Welcome to my new development blog! This is a place where I can record my thoughts on various topics, technical or otherwise. Conveying one’s own thought processes precisely and eloquently through text is a very valuable skill, and it’s one that only comes through practice.

Notice that I wrote new development blog in the very first sentence of this post. That choice of words was quite intentional. I used to maintain a personal WordPress blog quite a few years ago, beginning in 2011. It was also the place where I announced the founding of the Amethyst game engine project, which happened to also be my last post to date. Crafting articles, writing guides, and posting them for the world to see was great fun, though, and I’d like to start doing that again.

A note about platforms§

WordPress holds a special place in my heart as a familiar, venerable, and flexible CMS and blog platform. but I feel as though I have outgrown it in the past few years. Underneath its appealing interface, there is an incredible amount of hidden complexity that sometimes rears its ugly head if you go poking around deep enough. This isn’t a bad thing, as WordPress is intended as a premier tool for crafting all sorts of professional websites. However, I simply have no need for 99% of the features it offers, and since I have grown increasingly comfortable working with Git and the terminal, I would personally rather write Markdown in simple text files committed to version control than have to deal with WordPress’ idiosyncrasies.

As such, I have decided to re-launch my personal blog as a static site hosted on GitHub Pages using Zola as my preferred static site generator. I chose to use Zola over a more established tool like Jekyll, which GitHub Pages has native support for, because I enjoy the lack of external dependencies required by Zola itself, the simple TOML-based configuration, and its subjectively cleaner project layout. Plus, it’s written in Rust, a programming language which I happen to personally enjoy.

This new blog is deployed automatically through Travis CI and the source code is available as free and open source software on GitHub (repository link). Feel free to peruse through the source, if you’d like.
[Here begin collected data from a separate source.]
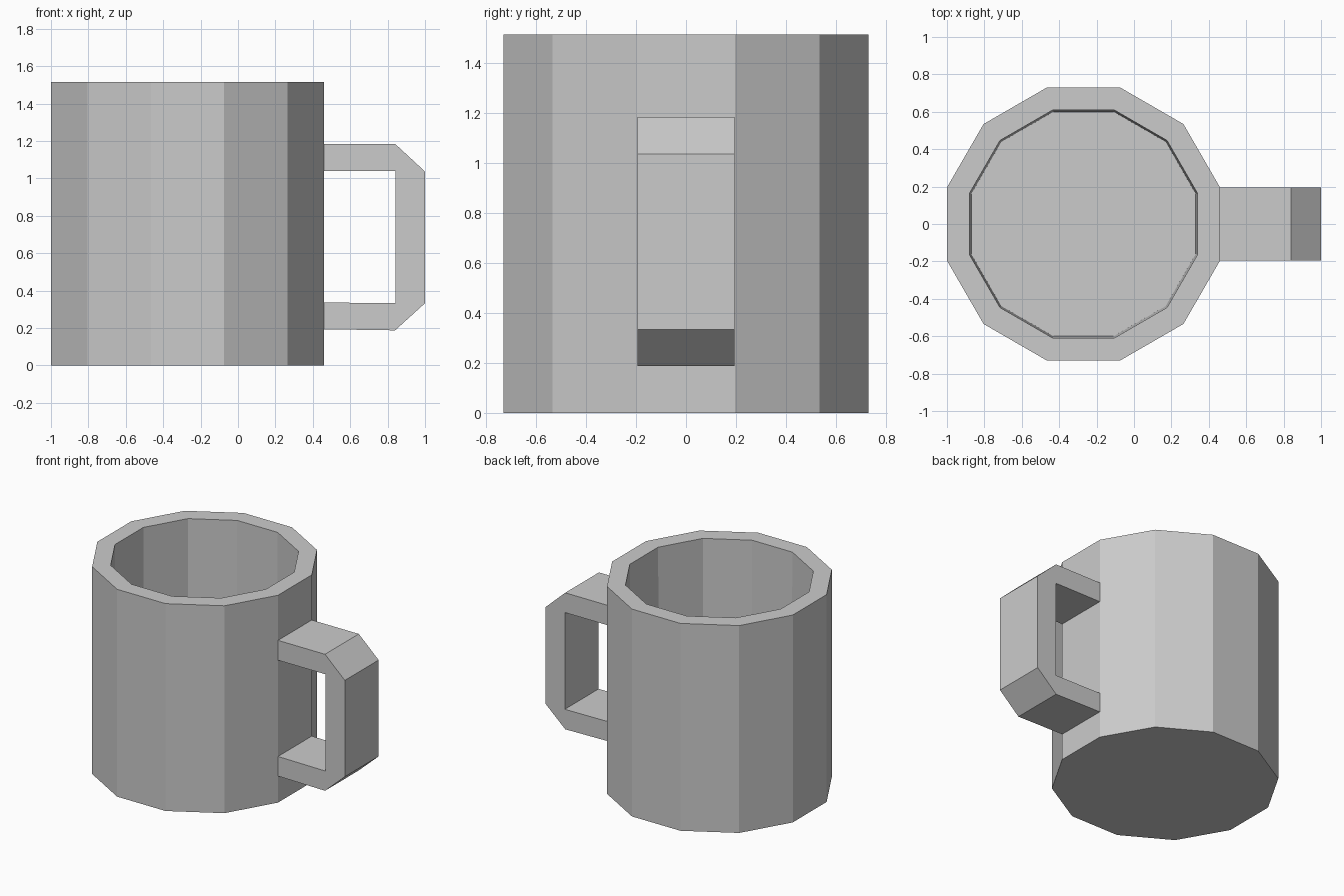
import bpy, bmesh, math
from mathutils import Vector

cube = bpy.data.objects.get("Cube")
if cube:
    bpy.data.objects.remove(cube, do_unlink=True)

SIDES = 12
CENTRE_X = -0.27
HEIGHT = 1.515

grey = bpy.data.materials.new("plain grey")
grey.use_nodes = True
colour = (0.6, 0.6, 0.6, 1)
grey.diffuse_color = colour
grey.node_tree.nodes["Principled BSDF"].inputs["Base Color"].default_value = colour


def finish(name, bm):
    bmesh.ops.recalc_face_normals(bm, faces=bm.faces)
    mesh = bpy.data.meshes.new(name)
    bm.to_mesh(mesh)
    bm.free()
    mesh.materials.append(grey)
    obj = bpy.data.objects.new(name, mesh)
    bpy.context.collection.objects.link(obj)
    return obj


def ring(bm, apothem, z):
    """Ring of vertices with flat sides facing +x and -x."""
    radius = apothem / math.cos(math.pi / SIDES)
    angles = [(i + 0.5) * math.tau / SIDES for i in range(SIDES)]
    return [bm.verts.new((CENTRE_X + radius * math.cos(a), radius * math.sin(a), z))
            for a in angles]


# Cup: outer wall, rim, slightly tapered inner wall, floor
bm = bmesh.new()
rings = [ring(bm, a, z) for a, z in
         [(0.73, 0), (0.73, HEIGHT), (0.61, HEIGHT), (0.6, 0.12)]]
for low, high in zip(rings, rings[1:]):
    for i in range(SIDES):
        j = (i + 1) % SIDES
        bm.faces.new((low[i], low[j], high[j], high[i]))
bm.faces.new(rings[0])
bm.faces.new(rings[-1])
finish("cup", bm)

# Handle: chamfered bracket profile extruded across, ends sunk into the wall
profile = [(0.44, 1.185), (0.84, 1.185), (1, 1.037), (1, 0.333), (0.84, 0.188), (0.44, 0.194),
           (0.44, 0.337), (0.843, 0.333), (0.843, 1.04), (0.44, 1.04)]
bm = bmesh.new()
side = bm.faces.new([bm.verts.new((x, -0.195, z)) for x, z in profile])
extruded = bmesh.ops.extrude_face_region(bm, geom=[side], use_keep_orig=True)
moved = [g for g in extruded["geom"] if isinstance(g, bmesh.types.BMVert)]
bmesh.ops.translate(bm, verts=moved, vec=Vector((0, 0.39, 0)))
finish("handle", bm)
If you’d like to get in touch with me, hit me up on any of these social links.